> **Work required**: For each line below that holds the word "import", make a copy.

Saved data entries:
========================================================================

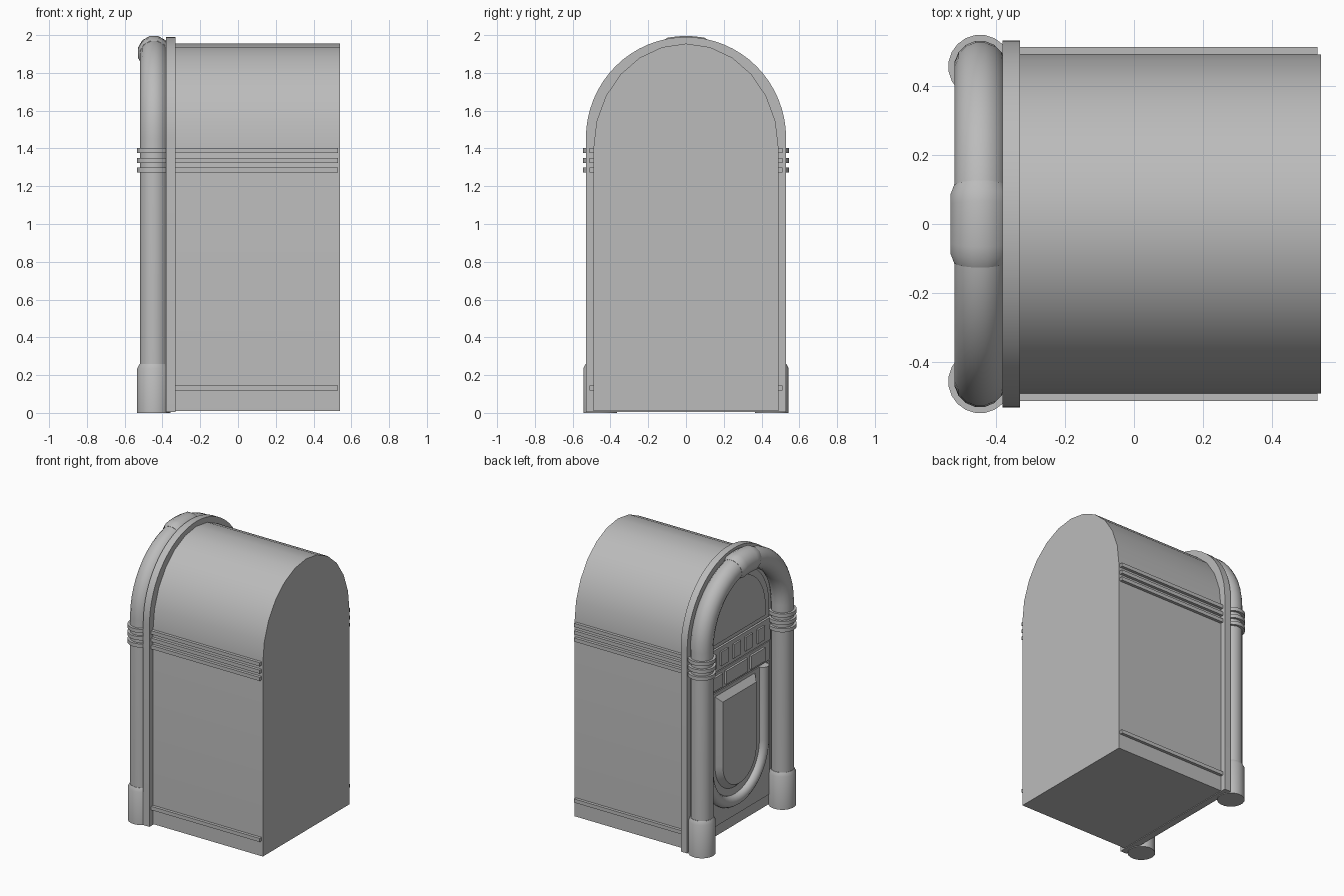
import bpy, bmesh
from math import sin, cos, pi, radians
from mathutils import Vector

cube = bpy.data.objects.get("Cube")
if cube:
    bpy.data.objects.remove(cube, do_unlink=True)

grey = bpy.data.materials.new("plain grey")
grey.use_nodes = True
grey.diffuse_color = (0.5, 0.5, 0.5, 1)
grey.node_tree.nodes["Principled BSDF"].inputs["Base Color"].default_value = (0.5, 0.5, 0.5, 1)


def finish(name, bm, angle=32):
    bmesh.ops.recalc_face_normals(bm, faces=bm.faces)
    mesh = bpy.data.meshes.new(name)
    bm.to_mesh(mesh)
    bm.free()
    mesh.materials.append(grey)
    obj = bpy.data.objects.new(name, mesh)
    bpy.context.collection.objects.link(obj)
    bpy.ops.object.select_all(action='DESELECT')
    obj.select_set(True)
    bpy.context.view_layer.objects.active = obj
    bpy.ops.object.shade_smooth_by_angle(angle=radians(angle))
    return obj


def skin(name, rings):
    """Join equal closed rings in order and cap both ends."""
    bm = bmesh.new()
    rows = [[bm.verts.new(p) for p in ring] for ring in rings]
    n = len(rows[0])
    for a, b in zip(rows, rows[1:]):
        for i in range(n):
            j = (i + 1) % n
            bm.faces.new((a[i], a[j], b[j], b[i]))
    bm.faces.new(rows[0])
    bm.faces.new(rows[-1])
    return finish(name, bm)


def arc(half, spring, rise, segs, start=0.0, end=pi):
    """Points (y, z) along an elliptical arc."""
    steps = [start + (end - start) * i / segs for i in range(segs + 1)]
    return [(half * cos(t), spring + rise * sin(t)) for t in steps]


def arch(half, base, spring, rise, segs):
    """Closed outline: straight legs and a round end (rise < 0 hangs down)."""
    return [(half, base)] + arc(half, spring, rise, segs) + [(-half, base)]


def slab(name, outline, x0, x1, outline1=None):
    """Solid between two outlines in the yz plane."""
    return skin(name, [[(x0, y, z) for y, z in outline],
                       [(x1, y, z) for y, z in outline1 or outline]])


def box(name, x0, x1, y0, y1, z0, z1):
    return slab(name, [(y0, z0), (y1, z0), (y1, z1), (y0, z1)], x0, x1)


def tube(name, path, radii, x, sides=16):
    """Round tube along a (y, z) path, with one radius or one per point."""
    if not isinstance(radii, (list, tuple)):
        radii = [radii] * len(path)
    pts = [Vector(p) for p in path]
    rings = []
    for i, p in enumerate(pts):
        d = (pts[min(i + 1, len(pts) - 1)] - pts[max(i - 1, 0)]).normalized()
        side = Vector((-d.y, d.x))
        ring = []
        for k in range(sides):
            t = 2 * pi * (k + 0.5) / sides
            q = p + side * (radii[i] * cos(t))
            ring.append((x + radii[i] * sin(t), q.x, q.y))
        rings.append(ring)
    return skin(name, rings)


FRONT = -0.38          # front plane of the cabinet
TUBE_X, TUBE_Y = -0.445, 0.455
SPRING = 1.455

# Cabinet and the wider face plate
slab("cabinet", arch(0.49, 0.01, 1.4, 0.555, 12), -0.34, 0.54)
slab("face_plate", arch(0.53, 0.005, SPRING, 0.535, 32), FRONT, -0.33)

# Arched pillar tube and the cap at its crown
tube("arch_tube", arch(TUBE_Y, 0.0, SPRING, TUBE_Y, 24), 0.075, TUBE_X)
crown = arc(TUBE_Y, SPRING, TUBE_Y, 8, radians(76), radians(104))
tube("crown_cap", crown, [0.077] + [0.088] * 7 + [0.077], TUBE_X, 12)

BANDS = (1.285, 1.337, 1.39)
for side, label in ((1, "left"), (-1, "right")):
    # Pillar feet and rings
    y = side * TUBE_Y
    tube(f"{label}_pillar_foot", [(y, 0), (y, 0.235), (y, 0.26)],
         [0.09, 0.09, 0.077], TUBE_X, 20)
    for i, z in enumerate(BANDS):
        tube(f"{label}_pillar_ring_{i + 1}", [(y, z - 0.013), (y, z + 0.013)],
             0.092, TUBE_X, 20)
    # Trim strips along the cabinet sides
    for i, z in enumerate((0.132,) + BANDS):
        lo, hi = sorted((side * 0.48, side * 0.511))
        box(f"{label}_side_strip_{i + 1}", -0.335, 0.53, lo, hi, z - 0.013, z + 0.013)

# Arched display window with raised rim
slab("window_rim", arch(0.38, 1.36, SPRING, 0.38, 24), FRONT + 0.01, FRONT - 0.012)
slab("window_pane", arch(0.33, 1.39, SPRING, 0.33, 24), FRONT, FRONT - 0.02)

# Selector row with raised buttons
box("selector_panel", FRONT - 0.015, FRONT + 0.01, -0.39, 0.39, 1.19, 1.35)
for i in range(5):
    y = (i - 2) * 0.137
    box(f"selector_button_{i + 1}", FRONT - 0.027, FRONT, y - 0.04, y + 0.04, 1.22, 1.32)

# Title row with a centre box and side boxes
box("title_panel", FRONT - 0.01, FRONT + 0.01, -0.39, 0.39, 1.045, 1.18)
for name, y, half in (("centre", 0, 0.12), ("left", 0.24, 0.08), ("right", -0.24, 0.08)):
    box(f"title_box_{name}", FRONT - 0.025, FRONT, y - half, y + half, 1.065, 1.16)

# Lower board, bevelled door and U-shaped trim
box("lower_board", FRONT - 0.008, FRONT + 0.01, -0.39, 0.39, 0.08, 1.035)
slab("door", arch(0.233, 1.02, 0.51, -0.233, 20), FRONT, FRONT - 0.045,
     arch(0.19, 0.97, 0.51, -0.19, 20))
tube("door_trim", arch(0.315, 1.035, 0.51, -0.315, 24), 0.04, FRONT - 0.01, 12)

========================================================================

> **Result**:
import bpy, bmesh
from math import sin, cos, pi, radians
from mathutils import Vector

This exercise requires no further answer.